- Author(s): Callahan, Sarah M.;
- et al.
The studies in this dissertation investigated the processing and interpretation of coordinate sentences involving verb phrase (VP) anaphors by obtaining converging evidence from off-line measures sensitive to conscious preference and on-line measures sensitive to real-time processing. The studies in Chapters 2, 3, and 4 investigated the effects of anaphoric form by comparing sentences involving a null VP-anaphoric phrase (e.g. did too) with those involving an overt VP-anaphoric phrase (e.g. did it too). The results indicated that participants were highly accurate in comprehending both forms and interpret both forms similarly; nonetheless, anaphoric form did affect processing, suggesting a number of conclusions. First, in contexts where multiple anaphoric forms are grammatical and there is a single highly- accessible antecedent, comprehenders expected the least informative anaphoric form possible, as reflected in higher naturalness ratings for the null VP-anaphoric condition. Second, violations of this expectation elicited additional processing at the anaphor, as reflected in increased initial processing for the overt VP-anaphoric condition.

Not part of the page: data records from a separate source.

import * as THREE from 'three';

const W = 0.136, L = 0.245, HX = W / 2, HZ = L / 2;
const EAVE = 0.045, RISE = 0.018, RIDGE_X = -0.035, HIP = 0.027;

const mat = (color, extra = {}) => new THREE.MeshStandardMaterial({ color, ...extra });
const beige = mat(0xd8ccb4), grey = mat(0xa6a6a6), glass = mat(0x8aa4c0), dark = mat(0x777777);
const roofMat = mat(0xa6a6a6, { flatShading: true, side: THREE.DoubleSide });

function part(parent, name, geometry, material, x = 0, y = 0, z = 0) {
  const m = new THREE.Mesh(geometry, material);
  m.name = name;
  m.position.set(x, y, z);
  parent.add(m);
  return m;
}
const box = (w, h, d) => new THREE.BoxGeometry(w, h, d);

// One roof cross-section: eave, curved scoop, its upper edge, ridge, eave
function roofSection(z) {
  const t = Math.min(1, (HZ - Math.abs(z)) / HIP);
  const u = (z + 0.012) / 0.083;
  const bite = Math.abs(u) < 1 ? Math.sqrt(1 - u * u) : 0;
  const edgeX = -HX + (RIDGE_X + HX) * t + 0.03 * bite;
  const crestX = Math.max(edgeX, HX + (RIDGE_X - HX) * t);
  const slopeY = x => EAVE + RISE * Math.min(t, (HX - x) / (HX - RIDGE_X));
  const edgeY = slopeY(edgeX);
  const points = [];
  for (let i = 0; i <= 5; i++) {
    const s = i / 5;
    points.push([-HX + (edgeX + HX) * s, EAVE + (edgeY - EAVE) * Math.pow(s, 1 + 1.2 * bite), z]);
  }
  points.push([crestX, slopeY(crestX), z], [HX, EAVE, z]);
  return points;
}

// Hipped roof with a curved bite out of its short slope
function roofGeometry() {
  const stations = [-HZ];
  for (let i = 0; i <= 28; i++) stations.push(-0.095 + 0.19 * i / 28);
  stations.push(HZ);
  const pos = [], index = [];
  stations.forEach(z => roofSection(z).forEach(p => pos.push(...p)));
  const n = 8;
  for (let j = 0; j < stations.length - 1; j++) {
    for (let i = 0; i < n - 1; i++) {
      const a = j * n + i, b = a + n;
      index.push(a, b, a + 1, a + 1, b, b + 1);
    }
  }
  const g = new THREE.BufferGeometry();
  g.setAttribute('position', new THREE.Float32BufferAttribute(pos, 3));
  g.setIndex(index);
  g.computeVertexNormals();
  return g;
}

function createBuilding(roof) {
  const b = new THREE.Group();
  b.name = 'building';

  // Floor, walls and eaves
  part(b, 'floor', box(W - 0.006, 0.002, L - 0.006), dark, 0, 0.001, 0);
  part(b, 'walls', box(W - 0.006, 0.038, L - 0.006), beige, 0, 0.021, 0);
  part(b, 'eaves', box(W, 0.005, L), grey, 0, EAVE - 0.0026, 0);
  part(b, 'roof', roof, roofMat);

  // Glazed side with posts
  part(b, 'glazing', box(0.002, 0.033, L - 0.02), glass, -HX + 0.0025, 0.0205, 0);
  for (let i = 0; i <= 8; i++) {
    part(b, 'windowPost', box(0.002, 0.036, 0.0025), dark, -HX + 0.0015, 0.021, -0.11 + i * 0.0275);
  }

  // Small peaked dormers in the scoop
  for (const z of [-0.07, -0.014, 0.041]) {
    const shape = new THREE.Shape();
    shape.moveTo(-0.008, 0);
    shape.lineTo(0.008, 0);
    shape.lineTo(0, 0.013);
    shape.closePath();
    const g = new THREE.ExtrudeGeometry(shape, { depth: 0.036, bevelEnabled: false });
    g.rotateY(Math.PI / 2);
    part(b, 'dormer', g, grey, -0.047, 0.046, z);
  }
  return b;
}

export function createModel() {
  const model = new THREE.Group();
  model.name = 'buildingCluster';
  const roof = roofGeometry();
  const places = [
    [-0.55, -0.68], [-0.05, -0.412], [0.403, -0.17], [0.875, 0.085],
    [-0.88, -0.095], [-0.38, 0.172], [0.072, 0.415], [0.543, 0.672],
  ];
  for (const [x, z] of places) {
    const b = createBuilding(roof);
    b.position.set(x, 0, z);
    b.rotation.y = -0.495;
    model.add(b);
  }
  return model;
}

Finally, variation in when the anaphoric relationship can be detected resulted in variation in processing, as reflected in a reversal pattern whereby the null VP-anaphoric condition was later associated with increased processing. Inspired by the natural linking between anaphora and parallelism, the study in Chapter 5 then investigated the processes underlying parallelism effects in coordinate sentences involving VP anaphors. This study used a cross-modal priming methodology to evaluate the activation of a verb from the first conjunct throughout the two conjuncts. The results indicated that activation related to the initial presentation of the verb decayed relatively quickly. Then, reactivation occurred immediately following a coordinating conjunction (i.e. and) and was sustained throughout the second conjunct. Since this reactivation renders the first conjunct highly- accessible, the results of this study suggested that effects related to parallelism and anaphoric form may be generated by similar underlying processes. By way of conclusion, the findings presented in this dissertation were interpreted in the context of a new model of the processing of coordinate sentences involving VP anaphors that highlights the interplay of prior experience and the immediate context in generating expectations that affect processing and interpretation